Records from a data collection
━━━━━━━━━━━━━━━━━━━━
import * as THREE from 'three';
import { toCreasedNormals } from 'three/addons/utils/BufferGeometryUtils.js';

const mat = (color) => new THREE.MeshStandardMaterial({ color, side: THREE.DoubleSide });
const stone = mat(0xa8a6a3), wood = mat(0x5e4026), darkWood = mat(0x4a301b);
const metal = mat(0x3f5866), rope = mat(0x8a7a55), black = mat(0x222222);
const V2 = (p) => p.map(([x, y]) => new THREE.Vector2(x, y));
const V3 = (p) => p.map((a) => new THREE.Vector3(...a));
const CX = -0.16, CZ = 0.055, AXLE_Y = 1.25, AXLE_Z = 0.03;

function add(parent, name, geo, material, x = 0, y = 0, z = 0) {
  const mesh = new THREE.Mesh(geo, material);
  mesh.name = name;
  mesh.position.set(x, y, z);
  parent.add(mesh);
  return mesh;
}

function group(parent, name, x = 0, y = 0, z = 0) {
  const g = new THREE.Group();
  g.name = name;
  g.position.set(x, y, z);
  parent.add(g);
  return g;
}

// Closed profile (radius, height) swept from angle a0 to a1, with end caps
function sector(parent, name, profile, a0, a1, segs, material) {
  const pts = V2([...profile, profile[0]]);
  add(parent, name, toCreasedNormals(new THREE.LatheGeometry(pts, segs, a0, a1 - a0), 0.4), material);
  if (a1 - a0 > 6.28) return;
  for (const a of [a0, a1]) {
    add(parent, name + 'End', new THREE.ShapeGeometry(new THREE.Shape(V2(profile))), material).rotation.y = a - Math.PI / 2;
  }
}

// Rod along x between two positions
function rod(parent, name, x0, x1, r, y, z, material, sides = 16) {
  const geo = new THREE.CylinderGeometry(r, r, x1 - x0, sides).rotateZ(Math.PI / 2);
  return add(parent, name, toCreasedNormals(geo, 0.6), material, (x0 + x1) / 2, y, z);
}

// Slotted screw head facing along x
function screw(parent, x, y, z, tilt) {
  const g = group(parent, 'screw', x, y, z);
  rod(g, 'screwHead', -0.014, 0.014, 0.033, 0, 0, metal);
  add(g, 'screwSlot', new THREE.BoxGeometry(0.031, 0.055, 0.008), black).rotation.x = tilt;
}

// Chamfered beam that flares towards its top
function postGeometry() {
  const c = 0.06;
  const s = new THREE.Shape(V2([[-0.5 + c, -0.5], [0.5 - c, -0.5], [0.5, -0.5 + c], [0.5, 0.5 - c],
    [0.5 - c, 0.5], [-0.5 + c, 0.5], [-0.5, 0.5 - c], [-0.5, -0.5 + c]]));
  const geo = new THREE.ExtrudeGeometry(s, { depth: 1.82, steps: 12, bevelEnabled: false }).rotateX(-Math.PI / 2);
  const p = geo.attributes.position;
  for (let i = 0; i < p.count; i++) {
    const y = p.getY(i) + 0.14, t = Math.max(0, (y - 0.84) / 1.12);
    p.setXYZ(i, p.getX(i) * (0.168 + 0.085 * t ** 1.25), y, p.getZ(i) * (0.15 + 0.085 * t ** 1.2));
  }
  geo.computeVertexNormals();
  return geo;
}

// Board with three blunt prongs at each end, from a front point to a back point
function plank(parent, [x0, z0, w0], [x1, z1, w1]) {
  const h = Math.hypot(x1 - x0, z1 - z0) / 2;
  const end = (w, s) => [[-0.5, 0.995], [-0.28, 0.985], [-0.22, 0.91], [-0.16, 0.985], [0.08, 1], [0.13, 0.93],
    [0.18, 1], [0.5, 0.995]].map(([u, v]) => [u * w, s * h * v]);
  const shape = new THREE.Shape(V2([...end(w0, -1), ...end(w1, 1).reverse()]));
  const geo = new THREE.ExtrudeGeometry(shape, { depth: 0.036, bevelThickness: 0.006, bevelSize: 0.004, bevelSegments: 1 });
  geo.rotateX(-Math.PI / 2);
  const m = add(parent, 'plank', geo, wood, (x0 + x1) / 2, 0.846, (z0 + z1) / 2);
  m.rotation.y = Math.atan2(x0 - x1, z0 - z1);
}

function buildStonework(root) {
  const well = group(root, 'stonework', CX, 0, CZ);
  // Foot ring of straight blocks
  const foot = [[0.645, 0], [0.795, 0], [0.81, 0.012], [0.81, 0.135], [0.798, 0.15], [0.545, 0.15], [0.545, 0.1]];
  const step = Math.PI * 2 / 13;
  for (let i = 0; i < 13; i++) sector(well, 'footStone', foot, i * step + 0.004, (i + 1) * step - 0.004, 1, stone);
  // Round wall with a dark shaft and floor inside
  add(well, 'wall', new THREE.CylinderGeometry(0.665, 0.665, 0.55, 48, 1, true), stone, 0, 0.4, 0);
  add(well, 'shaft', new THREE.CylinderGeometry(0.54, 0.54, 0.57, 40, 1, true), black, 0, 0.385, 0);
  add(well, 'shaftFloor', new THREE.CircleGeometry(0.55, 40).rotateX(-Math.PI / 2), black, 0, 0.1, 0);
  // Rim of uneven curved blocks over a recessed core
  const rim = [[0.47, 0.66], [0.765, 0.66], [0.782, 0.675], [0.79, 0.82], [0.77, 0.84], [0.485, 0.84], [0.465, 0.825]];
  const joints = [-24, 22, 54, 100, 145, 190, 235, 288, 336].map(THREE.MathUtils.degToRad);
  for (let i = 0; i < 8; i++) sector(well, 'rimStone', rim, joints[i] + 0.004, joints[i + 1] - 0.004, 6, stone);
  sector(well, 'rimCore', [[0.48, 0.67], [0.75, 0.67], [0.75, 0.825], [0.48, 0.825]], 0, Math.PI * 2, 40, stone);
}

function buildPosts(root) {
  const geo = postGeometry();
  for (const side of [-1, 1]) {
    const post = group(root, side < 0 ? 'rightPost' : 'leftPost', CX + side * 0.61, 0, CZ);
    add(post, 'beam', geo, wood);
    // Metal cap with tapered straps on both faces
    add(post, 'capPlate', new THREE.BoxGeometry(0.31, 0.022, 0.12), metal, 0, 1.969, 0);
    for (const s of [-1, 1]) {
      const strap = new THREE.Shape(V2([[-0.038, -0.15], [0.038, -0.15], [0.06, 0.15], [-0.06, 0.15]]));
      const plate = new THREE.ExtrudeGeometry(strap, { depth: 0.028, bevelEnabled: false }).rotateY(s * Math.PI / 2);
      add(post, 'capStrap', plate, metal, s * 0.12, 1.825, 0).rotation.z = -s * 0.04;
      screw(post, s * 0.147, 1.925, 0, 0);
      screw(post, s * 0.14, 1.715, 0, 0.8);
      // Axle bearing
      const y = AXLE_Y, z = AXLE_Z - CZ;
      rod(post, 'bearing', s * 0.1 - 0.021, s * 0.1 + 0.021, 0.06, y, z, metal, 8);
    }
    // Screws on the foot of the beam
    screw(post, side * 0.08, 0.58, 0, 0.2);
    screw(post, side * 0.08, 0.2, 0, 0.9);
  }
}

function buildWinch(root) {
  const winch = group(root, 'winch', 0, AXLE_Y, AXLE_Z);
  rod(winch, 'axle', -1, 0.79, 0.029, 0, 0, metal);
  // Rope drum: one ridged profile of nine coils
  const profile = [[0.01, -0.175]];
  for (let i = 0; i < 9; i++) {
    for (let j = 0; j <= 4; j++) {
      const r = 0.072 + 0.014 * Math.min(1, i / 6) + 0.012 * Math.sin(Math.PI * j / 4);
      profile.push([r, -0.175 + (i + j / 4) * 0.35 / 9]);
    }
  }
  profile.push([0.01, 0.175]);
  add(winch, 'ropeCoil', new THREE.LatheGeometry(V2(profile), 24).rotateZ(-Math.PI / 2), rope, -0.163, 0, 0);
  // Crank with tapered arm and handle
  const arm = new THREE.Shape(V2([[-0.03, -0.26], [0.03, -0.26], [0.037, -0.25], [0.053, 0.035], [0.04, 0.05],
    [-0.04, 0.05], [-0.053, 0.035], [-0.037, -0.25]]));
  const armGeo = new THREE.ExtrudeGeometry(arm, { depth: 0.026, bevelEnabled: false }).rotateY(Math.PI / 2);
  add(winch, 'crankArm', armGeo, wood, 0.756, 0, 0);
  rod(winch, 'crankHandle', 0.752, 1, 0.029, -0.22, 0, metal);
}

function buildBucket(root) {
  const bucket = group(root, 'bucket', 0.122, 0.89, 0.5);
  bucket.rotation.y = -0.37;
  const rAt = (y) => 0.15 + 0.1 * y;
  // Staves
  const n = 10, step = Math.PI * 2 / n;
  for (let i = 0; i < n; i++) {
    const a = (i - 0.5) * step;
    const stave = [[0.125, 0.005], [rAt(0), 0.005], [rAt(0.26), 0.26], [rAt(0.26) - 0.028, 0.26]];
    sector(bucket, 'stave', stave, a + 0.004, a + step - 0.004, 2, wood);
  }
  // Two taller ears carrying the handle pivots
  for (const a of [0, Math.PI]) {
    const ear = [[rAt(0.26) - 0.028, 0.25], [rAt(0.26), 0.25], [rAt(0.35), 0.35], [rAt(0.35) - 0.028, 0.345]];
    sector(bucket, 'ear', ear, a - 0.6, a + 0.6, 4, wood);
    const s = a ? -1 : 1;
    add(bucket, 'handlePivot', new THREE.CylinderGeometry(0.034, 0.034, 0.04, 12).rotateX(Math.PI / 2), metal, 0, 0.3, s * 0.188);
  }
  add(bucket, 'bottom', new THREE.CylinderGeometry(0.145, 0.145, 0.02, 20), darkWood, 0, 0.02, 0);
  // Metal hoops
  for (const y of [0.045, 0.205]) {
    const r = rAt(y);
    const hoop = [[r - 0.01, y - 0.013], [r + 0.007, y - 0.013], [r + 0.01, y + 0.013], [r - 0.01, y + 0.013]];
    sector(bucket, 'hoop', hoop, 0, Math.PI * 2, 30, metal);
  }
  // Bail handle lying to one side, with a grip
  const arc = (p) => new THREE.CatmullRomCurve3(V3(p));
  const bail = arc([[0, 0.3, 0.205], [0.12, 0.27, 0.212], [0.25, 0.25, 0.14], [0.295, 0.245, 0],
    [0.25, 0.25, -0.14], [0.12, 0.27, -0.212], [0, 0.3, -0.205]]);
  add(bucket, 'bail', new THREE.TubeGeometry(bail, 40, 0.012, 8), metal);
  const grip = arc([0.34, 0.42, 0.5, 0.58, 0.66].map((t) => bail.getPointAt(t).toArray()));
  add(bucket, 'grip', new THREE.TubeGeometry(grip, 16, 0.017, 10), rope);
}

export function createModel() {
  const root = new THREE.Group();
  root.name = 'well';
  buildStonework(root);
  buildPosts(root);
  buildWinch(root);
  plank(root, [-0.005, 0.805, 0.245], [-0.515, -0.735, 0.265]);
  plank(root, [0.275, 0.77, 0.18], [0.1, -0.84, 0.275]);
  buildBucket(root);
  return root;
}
━━━━━━━━━━━━━━━━━━━━
Search the data for "plank". Copy each line that has it.

function plank(parent, [x0, z0, w0], [x1, z1, w1]) {
  const m = add(parent, 'plank', geo, wood, (x0 + x1) / 2, 0.846, (z0 + z1) / 2);
  plank(root, [-0.005, 0.805, 0.245], [-0.515, -0.735, 0.265]);
  plank(root, [0.275, 0.77, 0.18], [0.1, -0.84, 0.275]);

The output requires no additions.